This article was originally published on Yale Environment 360.
“In Ethiopia and other developing nations, scientists are working with small-scale farmers on trials to see which seed varieties perform best in changing conditions. These initiatives are enabling farmers to make smarter crop choices in the face of rising temperatures, drought, and more extreme weather.
In Ethiopia’s undulating, high-elevation grasslands, farmers — most of them working parcels of only two to three acres — produce more wheat than anywhere else in sub-Saharan Africa. They accomplish this feat in the face of chronically short supplies of high-quality seed. Still, Ethiopia’s record harvest of 4.6 million metric tons in 2017 didn’t satisfy the country’s needs, forcing it to import an additional 1.5 million tons of wheat.
Despite Ethiopia’s diverse landscape and resulting microclimates, the Wheat Atlas— the master list of modern variety recommendations — advises farmers to use one of three commercial varieties. Recently, however, a blind trial of different durum wheat varieties carried out on roughly 1,000 farmers’ fields unearthed several farmer-bred varieties from the Ethiopian national gene bank that proved superior to the Wheat Atlas recommendations. One variety — known by its gene bank identification number, 208279 — emerged as a superior choice for colder locations in the country’s highlands.
“The analysis revealed a surprise — the importance of cold adaptation,” says the trial’s architect, Jacob van Etten, a senior scientist at Bioversity International, an agricultural research organization.

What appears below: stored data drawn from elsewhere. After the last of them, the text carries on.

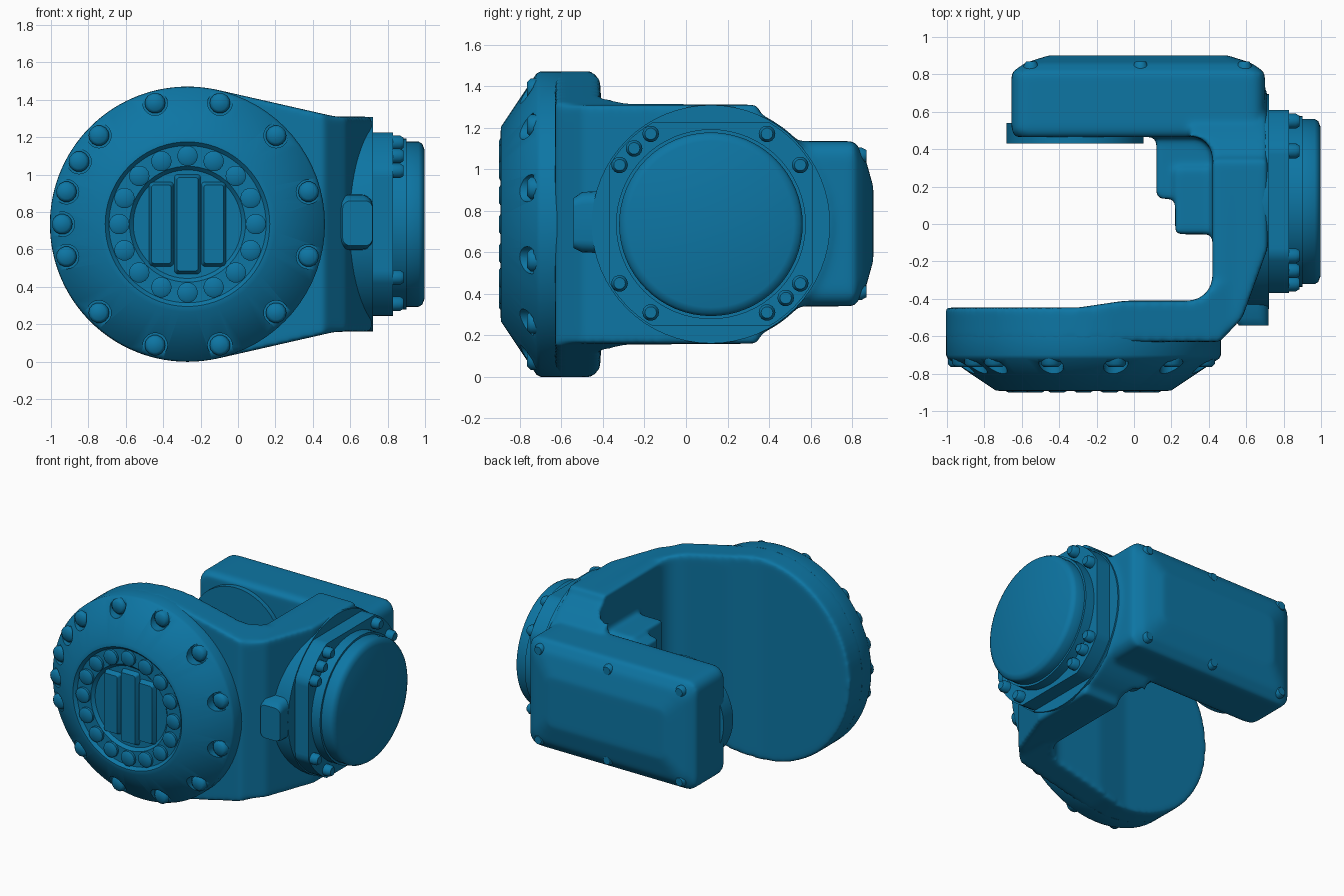
import bpy, bmesh
from math import sin, cos, radians, pi

if "Cube" in bpy.data.objects:
    bpy.data.objects.remove(bpy.data.objects["Cube"])

CX, CZ = -0.27, 0.735      # front cover axis (along y)
WY = 0.12                  # wrist axis (along x), same height CZ

paint = bpy.data.materials.new("blue_paint")
paint.diffuse_color = (0.004, 0.18, 0.37, 1)
paint.use_nodes = True
paint.node_tree.nodes["Principled BSDF"].inputs["Base Color"].default_value = paint.diffuse_color


def to3d(u, v, h, axis):
    return {'x': (h, u, v), 'y': (u, h, v), 'z': (u, v, h)}[axis]


def build(name, solids, axis, angle=35):
    """Each solid is a list of (outline, height) rings, lofted and capped."""
    bm = bmesh.new()
    for rings in solids:
        vs = [[bm.verts.new(to3d(u, v, h, axis)) for u, v in pts] for pts, h in rings]
        for a, b in zip(vs, vs[1:]):
            n = len(a)
            for i in range(n):
                bm.faces.new((a[i], a[(i + 1) % n], b[(i + 1) % n], b[i]))
        bm.faces.new(vs[0])
        bm.faces.new(vs[-1])
    bmesh.ops.recalc_face_normals(bm, faces=bm.faces)
    me = bpy.data.meshes.new(name)
    bm.to_mesh(me)
    bm.free()
    me.materials.append(paint)
    ob = bpy.data.objects.new(name, me)
    bpy.context.collection.objects.link(ob)
    smooth(ob, angle)
    return ob


def select(ob):
    bpy.ops.object.select_all(action='DESELECT')
    ob.select_set(True)
    bpy.context.view_layer.objects.active = ob


def smooth(ob, angle):
    select(ob)
    bpy.ops.object.shade_smooth_by_angle(angle=radians(angle))


def boolean(ob, other, op):
    m = ob.modifiers.new("bool", 'BOOLEAN')
    m.operation, m.object, m.solver = op, other, 'EXACT'
    select(ob)
    bpy.ops.object.modifier_apply(modifier=m.name)
    bpy.data.objects.remove(other)


def arc(cu, cv, r, a0, a1, n):
    return [(cu + r * cos(radians(a0 + (a1 - a0) * i / n)),
             cv + r * sin(radians(a0 + (a1 - a0) * i / n))) for i in range(n + 1)]


def circle(cu, cv, r, n=64, flat=9):
    """Circle, optionally cut flat on its four sides."""
    cl = lambda d: max(-flat, min(flat, d))
    return [(cu + cl(r * cos(2 * pi * i / n)), cv + cl(r * sin(2 * pi * i / n))) for i in range(n)]


def rrect(u0, u1, v0, v1, r):
    return (arc(u1 - r, v1 - r, r, 0, 90, 5) + arc(u0 + r, v1 - r, r, 90, 180, 5)
            + arc(u0 + r, v0 + r, r, 180, 270, 5) + arc(u1 - r, v0 + r, r, 270, 360, 5))


def prism(pts, a, b):
    return [(pts, a), (pts, b)]


def lathe(cu, cv, profile, n=64):
    return [(circle(cu, cv, r, n), h) for r, h in profile]


def bolts(name, centres, r, base, top, axis):
    mid = base + (top - base) * 0.75
    prof = [(r, base), (r, mid), (r * 0.7, top)]
    return build(name, [lathe(u, v, prof, 14) for u, v in centres], axis, 50)


def mirror_z(pts):
    return pts + [(u, 2 * CZ - v) for u, v in reversed(pts)]


# Cast body: U-shaped plan cut by the front and side outlines
plan = ([(-1.02, -0.63), (0.46, -0.63), (0.58, -0.5), (0.715, -0.13), (0.715, 0.76), (0.30, 0.76),
         (0.30, 0.465)] + arc(0.30, 0.35, 0.12, 80, 0, 5)
        + arc(0.29, -0.28, 0.13, 0, -90, 6) + [(-0.05, -0.41), (-0.3, -0.447), (-1.02, -0.447)])
body = build("cast_body", [prism(plan, -0.1, 1.6)], 'z')
front = arc(CX, CZ, 0.736, 78, 282, 60) + [(0.52, 0.16), (0.8, 0.16), (0.8, 1.31), (0.52, 1.31)]
boolean(body, build("cut_front", [prism(front, -1, 1)], 'y'), 'INTERSECT')
side = mirror_z([(-0.9, 1.6), (-0.412, 1.6), (-0.412, 1.39), (-0.385, 1.345), (-0.3, 1.315),
                 (0.34, 1.31)] + arc(WY, CZ, 0.58, 65, 3, 16))
boolean(body, build("cut_side", [prism(side, -2, 2)], 'x'), 'INTERSECT')

# Rear arm with a stepped, chamfered back, joined to the body
arm = [(rrect(-0.655 + i, 0.70 - i, 0.34 + k, 1.135 - k, r), y) for i, k, r, y in (
    (0.02, 0.02, 0.08, 0.465), (0, 0, 0.08, 0.50), (0, 0, 0.08, 0.81),
    (0.07, 0.07, 0.07, 0.86), (0.2, 0.22, 0.05, 0.902))]
boolean(body, build("arm_part", [arm], 'y'), 'UNION')

# Stepped gear housing inside the fork
for x0, y0, y1, z0 in ((0.12, 0.135, 0.6, 0.46), (0.22, -0.055, 0.3, 0.43)):
    box = prism(rrect(x0, 0.5, y0, y1, 0.02), z0, 2 * CZ - z0)
    boolean(body, build("housing_part", [box], 'z'), 'UNION')

# Soften all casting edges
m = body.modifiers.new("remesh", 'REMESH')
m.mode, m.voxel_size, m.use_smooth_shade = 'VOXEL', 0.015, True
m = body.modifiers.new("soften", 'SMOOTH')
m.factor, m.iterations = 0.5, 14

# Front cover: cone with a recessed centre and bolt pockets
cover = build("front_cover", [lathe(CX, CZ, [
    (0.70, -0.58), (0.735, -0.60), (0.735, -0.70), (0.725, -0.72), (0.47, -0.89),
    (0.44, -0.893), (0.42, -0.872), (0.31, -0.872), (0.29, -0.85)], 72)], 'y')
ring = [(CX + 0.67 * cos(radians(a)), CZ + 0.67 * sin(radians(a)))
        for a in [15 + 30 * k for k in range(12)] + [150, 180]]
boolean(cover, build("pocket_cut", [prism(circle(u, v, 0.066, 20), -0.735, -1) for u, v in ring], 'y'),
        'DIFFERENCE')
smooth(cover, 35)
bolts("cover_rim_bolts", ring, 0.055, -0.70, -0.765, 'y')
bolts("cover_centre_bolts", circle(CX, CZ, 0.365, 16), 0.055, -0.86, -0.9, 'y')

# Vertical ribs in the middle of the cover
build("cover_ribs", [[(rrect(x - w, x + w, CZ - l, CZ + l, 0.02), -0.84),
                      (rrect(x - w * .75, x + w * .75, CZ - l + .02, CZ + l - .02, 0.015), -0.885)]
                     for x, w, l in ((-0.41, 0.07, 0.23), (-0.27, 0.075, 0.27), (-0.13, 0.07, 0.23))], 'y')

# Wrist ring, flattened flange and end cap on the right
build("wrist_ring", [lathe(WY, CZ, [(0.565, 0.5), (0.574, 0.56), (0.574, 0.722)])], 'x')
build("wrist_flange", [prism(circle(WY, CZ, 0.565, 96, 0.49), 0.70, 0.83)], 'x')
build("wrist_cap", [lathe(WY, CZ, [(0.457, 0.82), (0.457, 0.90), (0.442, 0.90), (0.442, 0.965),
                                   (0.43, 0.985), (0.40, 0.997)])], 'x', 50)
flange = [(-0.17, 1.17), (-0.25, 1.1), (-0.32, 1.02), (0.39, 1.17), (0.55, 1.02),
          (-0.32, 0.45), (-0.17, 0.31), (0.39, 0.31), (0.48, 0.38), (0.55, 0.45)]
bolts("flange_bolts", flange, 0.04, 0.81, 0.885, 'x')

# Small front stop block
build("stop_block", [[(rrect(0.52, 0.72, 0.59, 0.90, 0.06), -0.3), (rrect(0.53, 0.72, 0.60, 0.89, 0.06), -0.5),
                      (rrect(0.56, 0.72, 0.62, 0.86, 0.04), -0.542)]], 'y')

# Bearing pad on the inner side of the rear arm
build("bearing_pad", [prism(circle(-0.315, CZ, 0.367), 0.43, 0.54)], 'y')

# Bolts on the back of the rear arm
bolts("arm_bolts", [(x, z) for x in (-0.55, 0.035, 0.59) for z in (0.41, 1.065)], 0.04, 0.78, 0.868, 'y')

Many durum wheat varieties are cold-sensitive, but 208279, collected originally from Ethiopia’s Oromia region at an altitude of nearly 10,000 feet, was adapted to low nighttime temperatures during early growth…”
Read on at: Yale Environment 360.